Some of the significant features of our era include the design of large-scale systems; advances in medicine, manufacturing, and artificial intelligence (AI); the role of social media in influencing behavior and toppling governments; and the surge of online transactions that are replacing human face-to-face interactions. Most of these features have resulted from advances in technology. While spanning a variety of disciplines, these features also have two important aspects in common: the necessity for sound decision-making about the technology that is evolving, and the need to understand the ethical implications of these decisions to all stakeholders.
This chapter presents an interview with Vint Cerf, one of the fathers of the Internet. The chapter discusses his personal views on ethics, data and privacy, net neutrality, public policy, self-driving cars, genetic codes, and reflections on the future.
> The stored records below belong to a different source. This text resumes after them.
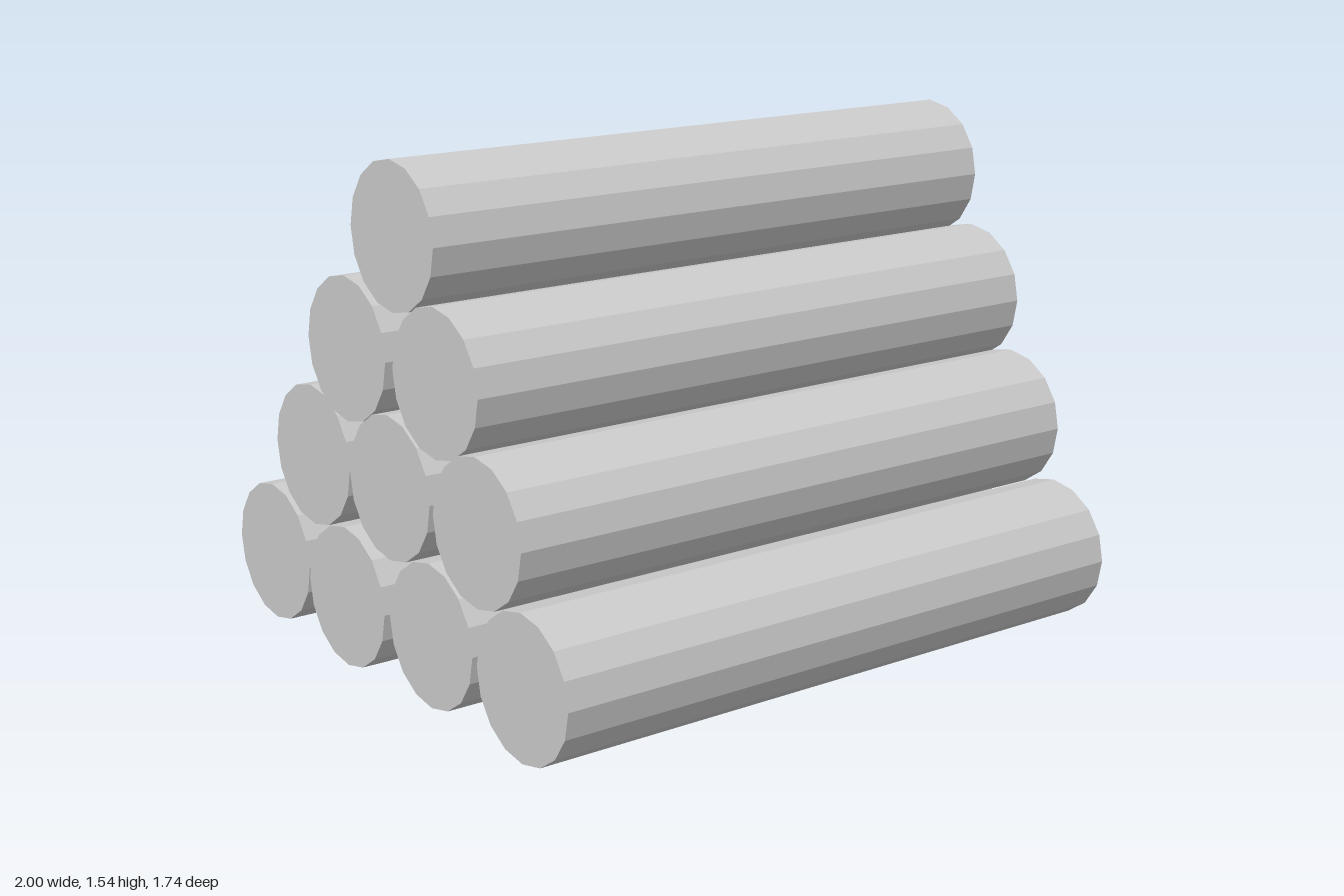
import * as THREE from 'three';

const RADIUS = 0.2115;
const LENGTH = 2;

// Log centres as [z, y], listed row by row from the ground up
const ROWS = [
  [[0.66, 0.212], [0.216, 0.23], [-0.237, 0.222], [-0.66, 0.252]],
  [[0.457, 0.588], [0.019, 0.61], [-0.405, 0.613]],
  [[0.267, 0.959], [-0.193, 0.97]],
  [[0.067, 1.33]],
];

export function createModel() {
  const group = new THREE.Group();
  group.name = 'logPile';
  const material = new THREE.MeshStandardMaterial({ color: 0xcccccc, flatShading: true });

  // One sixteen-sided log lying along x, shared by the whole pile
  const logGeometry = new THREE.CylinderGeometry(RADIUS, RADIUS, LENGTH, 16);
  logGeometry.rotateZ(Math.PI / 2);

  ROWS.forEach((row, r) => {
    const rowGroup = new THREE.Group();
    rowGroup.name = `logRow${r + 1}`;
    row.forEach(([z, y], i) => {
      const log = new THREE.Mesh(logGeometry, material);
      log.name = `log${i + 1}`;
      log.position.set(0, y, z);
      rowGroup.add(log);
    });
    group.add(rowGroup);
  });
  return group;
}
Many of the significant developments of our era have resulted from advances in technology, including the design of large-scale systems; advances in medicine, manufacturing, and artificial intelligence; the role of social media in influencing behaviour and toppling governments; and the surge of online transactions that are replacing human face-to-face interactions. These advances have given rise to new kinds of ethical concerns around the uses (and misuses) of technology. This collection of essays by prominent academics and technology leaders covers important ethical questions arising in modern industry, offering guidance on how to approach these dilemmas. Chapters discuss what we can learn from the ethical lapses of #MeToo, Volkswagen, and Cambridge Analytica, and highlight the common need across all applications for sound decision-making and understanding the implications for stakeholders. Technologists and general readers with no formal ethics training and specialists exploring technological applications to the field of ethics will benefit from this overview.